Methods: Pregnant Sprague Dawley rats were divided into 2 group: control (CON) normal pregnant rats and PE rats (derived from the surgically induced placental ischemic model of PE). All rats gave birth and were weaned for 3 weeks. At PP6, BP was measured via carotid catheterization. Kidney cortex (KC) and medulla (KM) tissue were collected to measure for NKCC, NHE1 and a-ENaC amounts via Western Blots.

Results: BP was significantly elevated in PP6 vs CON rats (128 ± 6 vs 106 ± 4mmHg, p<0.05). The amount of NKCC channels within the KC was significantly increased in PP6 vs CON rats (107.82 ± 5.64 vs 100 ± 1.48 IU/Protein/CON%, p<0.05). The amount of a-ENaC proteins within the KC was also increased in PP6 vs CON rats (123.4 ± 4.67 vs 116.5 ± 33.03 IU/Protein/CON%, p=0.06). NHE1 channels within the KC were slightly decreased in PP6 vs CON rats (77.31 ± 15.28 vs 100 ± 16.61 IU/Protein/CON%, N.s). No changes were observed in a-ENaC proteins within the KM in PP6 vs CON rats.

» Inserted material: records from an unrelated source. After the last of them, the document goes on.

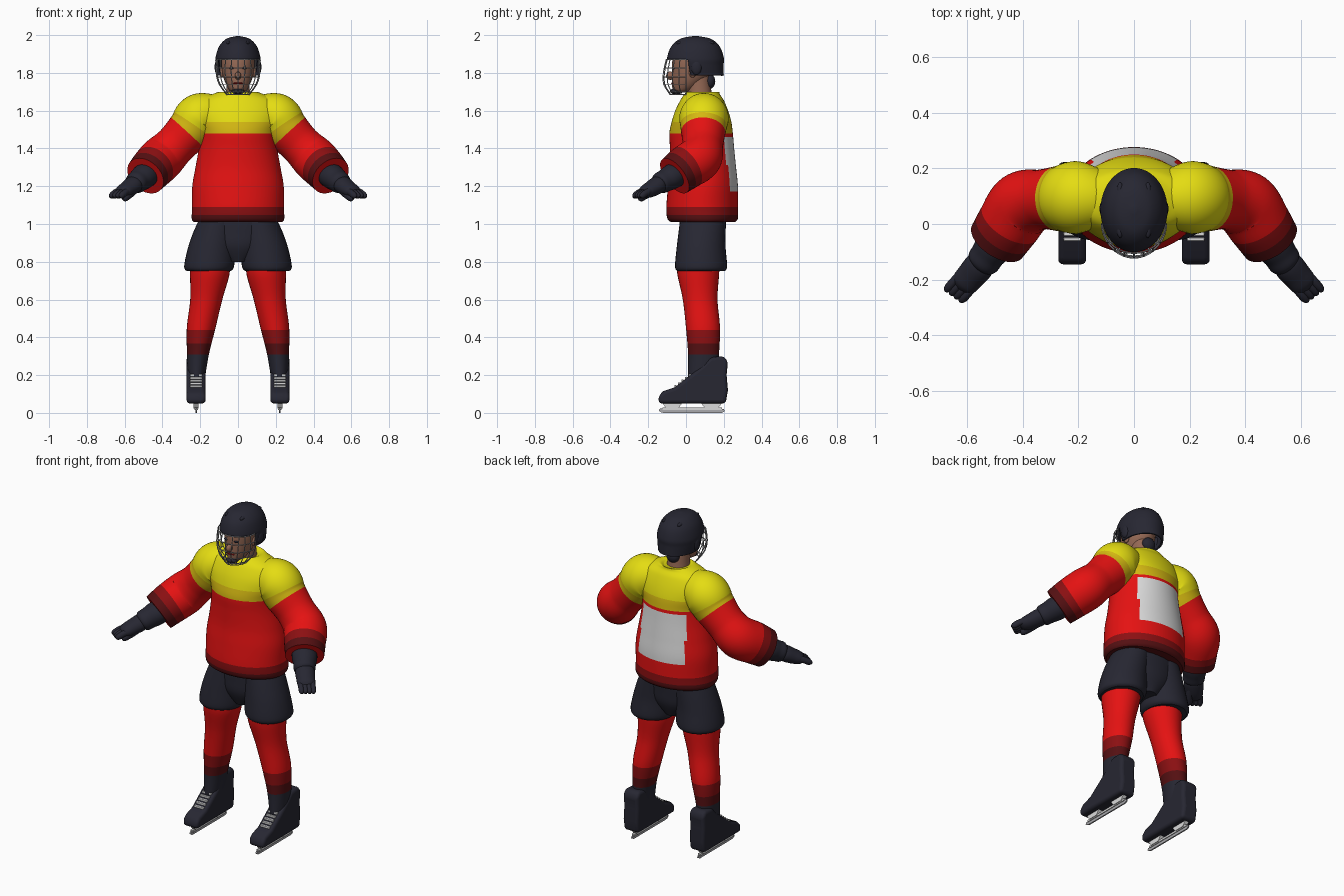
import bpy, bmesh
from math import sin, cos, pi, radians
from mathutils import Vector

if "Cube" in bpy.data.objects:
    bpy.data.objects.remove(bpy.data.objects["Cube"])

MADE = []


def material(name, *rgb):
    m = bpy.data.materials.new(name)
    m.use_nodes = True
    m.diffuse_color = (*rgb, 1)
    m.node_tree.nodes["Principled BSDF"].inputs["Base Color"].default_value = (*rgb, 1)
    return m


NAVY = material("navy black", 0.02, 0.02, 0.032)
RED = material("red", 0.78, 0.006, 0.006)
MID = material("dark red", 0.26, 0.005, 0.006)
DEEP = material("maroon", 0.09, 0.005, 0.006)
YELLOW = material("yellow", 0.78, 0.72, 0.006)
GOLD = material("gold", 0.66, 0.48, 0.006)
WHITE = material("white", 0.7, 0.7, 0.7)
SKIN = material("skin", 0.3, 0.14, 0.09)
STEEL = material("steel", 0.4, 0.4, 0.42)


def finish(name, bm, mats):
    bmesh.ops.recalc_face_normals(bm, faces=bm.faces)
    me = bpy.data.meshes.new(name)
    bm.to_mesh(me)
    bm.free()
    for m in mats:
        me.materials.append(m)
    ob = bpy.data.objects.new(name, me)
    bpy.context.collection.objects.link(ob)
    MADE.append(ob)
    return ob


def smooth_rows(rows, n):
    """Sample a smooth curve through rows of numbers, n steps per span."""
    out = []
    last = len(rows) - 1
    for i in range(last):
        p = [rows[max(0, min(last, i + k))] for k in (-1, 0, 1, 2)]
        for s in range(n + (i == last - 1)):
            t = s / n
            out.append([0.5 * (2 * b + (c - a) * t + (2 * a - 5 * b + 4 * c - d) * t * t
                               + (3 * b - a - 3 * c + d) * t ** 3) for a, b, c, d in zip(*p)])
    return out


def loft(name, rows, mats, rule=None, side=1, along=False, n=6, seg=32):
    """Skin rings (x, y, z, ra, rb); rule(centre, span) gives a material index, None removes."""
    pts = smooth_rows(rows, n)
    bm = bmesh.new()
    rings = []
    for i, (x, y, z, ra, rb) in enumerate(pts):
        u, v = Vector((1, 0, 0)), Vector((0, 1, 0))
        if along:
            t = Vector(pts[min(i + 1, len(pts) - 1)][:3]) - Vector(pts[max(i - 1, 0)][:3])
            u = t.cross(Vector((0, 0, 1))).normalized()
            v = u.cross(t).normalized()
        ring = []
        for k in range(seg):
            a = 2 * pi * k / seg
            p = Vector((x, y, z)) + u * ra * cos(a) + v * rb * sin(a)
            ring.append(bm.verts.new((p.x * side, p.y, p.z)))
        rings.append(ring)
    faces = [(bm.faces.new((r[k], r[(k + 1) % seg], q[(k + 1) % seg], q[k])), (i + 0.5) / n)
             for i, (r, q) in enumerate(zip(rings, rings[1:])) for k in range(seg)]
    faces += [(bm.faces.new(rings[0]), 0), (bm.faces.new(rings[-1]), len(rows) - 1)]
    drop = []
    for f, span in faces:
        idx = rule(f.calc_center_median(), span) if rule else 0
        if idx is None:
            drop.append(f)
        else:
            f.material_index = idx
    bmesh.ops.delete(bm, geom=drop, context="FACES")
    return finish(name, bm, mats)


def ball(name, loc, size, mat):
    bm = bmesh.new()
    bmesh.ops.create_uvsphere(bm, u_segments=20, v_segments=12, radius=1)
    for v in bm.verts:
        v.co = Vector(loc) + Vector([c * s for c, s in zip(v.co, size)])
    return finish(name, bm, [mat])


def prism(name, profile, x, width, mat, bevel=0.0):
    """Extrude a side profile of (y, z) points across x."""
    bm = bmesh.new()
    face = bm.faces.new([bm.verts.new((x - width / 2, y, z)) for y, z in profile])
    ext = bmesh.ops.extrude_face_region(bm, geom=[face])
    bmesh.ops.translate(bm, vec=(width, 0, 0),
                        verts=[g for g in ext["geom"] if isinstance(g, bmesh.types.BMVert)])
    ob = finish(name, bm, [mat])
    if bevel:
        b = ob.modifiers.new("bevel", "BEVEL")
        b.width, b.segments = bevel, 4
    return ob


def box(name, y0, y1, z0, z1, x, width, mat, bevel=0.0):
    return prism(name, [(y0, z0), (y1, z0), (y1, z1), (y0, z1)], x, width, mat, bevel)


# Jersey body: banded by height, white panel on the back
def jersey_rule(c, span):
    if c.z > 1.54:
        return 3
    if c.z > 1.48:
        return 4
    if 1.17 < c.z < 1.465 and c.y > 0.1 and abs(c.x) < 0.15:
        return 5
    return 0 if c.z > 1.09 else 1 if c.z > 1.05 else 2


loft("jersey_body", [
    (0, .09, 1.01, .235, .17), (0, .088, 1.03, .245, .187), (0, .086, 1.09, .243, .19),
    (0, .09, 1.2, .242, .185), (0, .09, 1.3, .225, .175), (0, .085, 1.4, .208, .17),
    (0, .08, 1.48, .205, .168), (0, .082, 1.54, .225, .158), (0, .083, 1.6, .23, .14),
    (0, .085, 1.655, .2, .115), (0, .085, 1.685, .14, .095), (0, .09, 1.7, .095, .085),
    (0, .09, 1.69, .07, .07)], [RED, MID, DEEP, YELLOW, GOLD, WHITE], jersey_rule, n=8, seg=72)

# Head and neck
loft("neck", [(0, .08, 1.62, .07, .07), (0, .07, 1.7, .062, .065), (0, .06, 1.8, .06, .065)], [SKIN])
loft("face", [
    (0, -.03, 1.695, .02, .025), (0, -.015, 1.71, .045, .055), (0, .01, 1.75, .068, .085),
    (0, .03, 1.8, .083, .105), (0, .035, 1.86, .088, .108), (0, .04, 1.91, .08, .1)], [SKIN])
ball("nose", (0, -.083, 1.785), (.016, .022, .022), SKIN)
ball("mouth", (0, -.067, 1.745), (.026, .012, .006), MID)
ball("hair_knot", (0, .125, 1.755), (.04, .03, .04), NAVY)
ball("chin_cup", (0, -.05, 1.703), (.035, .035, .016), NAVY)
for s, label in ((1, "left"), (-1, "right")):
    ball(label + "_eye", (.034 * s, -.066, 1.825), (.014, .008, .006), NAVY)
    ball(label + "_ear", (.084 * s, .035, 1.805), (.012, .02, .03), SKIN)

# Helmet with the face opening cut away
helmet = loft("helmet", [
    (0, .06, 1.785, .108, .14), (0, .052, 1.84, .118, .147), (0, .05, 1.88, .119, .15),
    (0, .05, 1.94, .1, .128), (0, .05, 1.98, .062, .082), (0, .05, 1.995, .01, .012)], [NAVY],
    lambda c, span: None if (c.z < 1.868 and c.y < 0.02) or c.z < 1.787 else 0, n=8, seg=48)
shell = helmet.modifiers.new("shell", "SOLIDIFY")
shell.thickness, shell.offset = 0.012, -1
for s, label in ((1, "left"), (-1, "right")):
    ball(label + "_ear_guard", (.11 * s, .055, 1.83), (.014, .028, .04), NAVY)
    for i, y in enumerate((-.02, .05, .12)):
        ball(f"{label}_vent_{i}", (.05 * s, y, 1.972 if i == 1 else 1.958), (.012, .03, .012), NAVY)

# Face cage: rings of bars and uprights
cage = bpy.data.curves.new("face_cage", "CURVE")
cage.dimensions, cage.bevel_depth, cage.bevel_resolution = "3D", 0.0028, 1
cage.materials.append(STEEL)
levels = smooth_rows([(1.87, .113, .105), (1.8, .116, .12), (1.74, .1, .118), (1.685, .06, .085)], 3)


def bar(points):
    sp = cage.splines.new("POLY")
    sp.points.add(len(points) - 1)
    for p, co in zip(sp.points, points):
        p.co = (*co, 1)


def cage_point(level, deg):
    z, rx, ry = level
    return (rx * sin(radians(deg)), -ry * cos(radians(deg)), z)


for level in levels[::2] + levels[-1:]:
    bar([cage_point(level, d) for d in range(-90, 91, 10)])
for d in range(-90, 91, 18):
    bar([cage_point(level, d) for level in levels])
bpy.context.collection.objects.link(bpy.data.objects.new("face_cage", cage))

# Pelvis of the shorts
loft("shorts_seat", [(0, .085, .8, .06, .08), (0, .085, .88, .16, .115),
                     (0, .087, .96, .2, .122), (0, .09, 1.04, .2, .125)], [NAVY])


def sleeve_rule(c, u):
    for limit, idx in ((1.75, 3), (2.2, 4), (4.95, 0), (5.45, 1), (5.99, 2)):
        if u < limit:
            return idx
    return 0


def sock_rule(c, u):
    return 0 if c.z > .44 else 1 if c.z > .37 else 2 if c.z > .31 else 3


for s, label in ((1, "left_"), (-1, "right_")):
    # Sleeve
    loft(label + "sleeve", [
        (.11, .09, 1.585, .1, .1), (.2, .095, 1.565, .13, .128), (.255, .092, 1.5, .12, .12),
        (.33, .088, 1.42, .108, .11), (.4, .07, 1.35, .12, .12), (.45, 0, 1.3, .115, .118),
        (.49, -.06, 1.255, .108, .11)], [RED, MID, DEEP, YELLOW, GOLD], sleeve_rule, s, True, 10, 40)

    # Glove: flared cuff, wrist roll, palm and fingers
    loft(label + "glove_cuff", [
        (.45, -.01, 1.29, .068, .066), (.5, -.075, 1.25, .07, .066), (.525, -.11, 1.23, .062, .06),
        (.545, -.14, 1.215, .058, .055), (.555, -.152, 1.207, .03, .03)], [NAVY], None, s, True)
    loft(label + "glove_hand", [
        (.535, -.125, 1.22, .04, .04), (.555, -.15, 1.207, .054, .046), (.585, -.185, 1.185, .052, .042),
        (.61, -.215, 1.17, .048, .034), (.622, -.23, 1.163, .03, .02)], [NAVY], None, s, True)
    for i in range(4):
        k = (i - 1.5) * .022
        dx, dy = k * -.8, k * -.58
        loft(f"{label}finger_{i}", [
            (.59 + dx, -.19 + dy, 1.18, .015, .018), (.62 + dx, -.225 + dy, 1.168, .016, .018),
            (.642 + dx, -.25 + dy, 1.15, .015, .017), (.65 + dx, -.258 + dy, 1.14, .006, .007)],
            [NAVY], None, s, True, 4, 14)
    loft(label + "thumb", [
        (.545, -.165, 1.18, .018, .018), (.575, -.21, 1.155, .02, .02), (.6, -.24, 1.135, .017, .017),
        (.607, -.247, 1.13, .006, .006)], [NAVY], None, s, True, 4, 14)

    # Shorts leg
    loft(label + "shorts_leg", [
        (.155, .08, .75, .115, .125), (.153, .08, .775, .132, .138), (.14, .08, .87, .126, .13),
        (.12, .085, .96, .115, .124), (.1, .09, 1.035, .1, .12)], [NAVY], None, s)

    # Sock
    loft(label + "sock", [
        (.15, .065, .8, .105, .115), (.15, .065, .73, .104, .11), (.168, .075, .6, .085, .092),
        (.195, .09, .45, .076, .09), (.212, .093, .31, .058, .082), (.22, .09, .19, .046, .08)],
        [RED, MID, DEEP, NAVY], sock_rule, s, n=12)

    # Skate boot, laces, holder and runner
    x = .222 * s
    prism(label + "boot", [
        (.21, .05), (.222, .12), (.215, .2), (.222, .27), (.2, .3), (.13, .295), (.085, .25),
        (.03, .205), (-.06, .135), (-.12, .115), (-.145, .09), (-.145, .05)], x, .1, NAVY, .018)
    for i in range(5):
        t = i / 4
        y, z = .02 - .075 * t, .199 - .058 * t
        box(f"{label}lace_{i}", y - .006, y + .006, z - .006, z + .006, x, .062, WHITE, .002)
    for part, y0, y1 in (("toe", -.115, -.03), ("heel", .09, .18)):
        prism(f"{label}{part}_post", [(y0 - .012, .055), (y0 + .012, .022), (y1 - .012, .022),
                                      (y1 + .012, .055)], x, .026, WHITE)
    box(label + "blade_holder", -.125, .19, .016, .028, x, .018, WHITE)
    prism(label + "runner", [(-.13, .002), (-.115, 0), (.19, 0), (.205, .008), (.2, .02),
                             (-.138, .022), (-.145, .012)], x, .008, STEEL)

# Smooth shading with kept edges
bpy.ops.object.select_all(action="DESELECT")
for ob in MADE:
    ob.select_set(True)
bpy.context.view_layer.objects.active = MADE[0]
bpy.ops.object.shade_smooth_by_angle(angle=radians(40))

Conclusion: PP6 PE rats have HTN as well as increased NKCC and a-ENaC sodium transport proteins in the kidney cortex. These results confirm our hypothesis that increased sodium transporters in the kidney, which could elevate sodium and water reabsorption, correlates with an increase in blood pressure. This study is clinically relevant because it informs clinicians on the pathophysiology of HTN and renal disease/dysfunction in PP PE women. It also highlights novel approaches to providing potential therapies to manage blood pressure in PP PE women. Future studies will investigate the cause-and-effect relationship between blood pressure and sodium handling in the kidney of PP PE rats.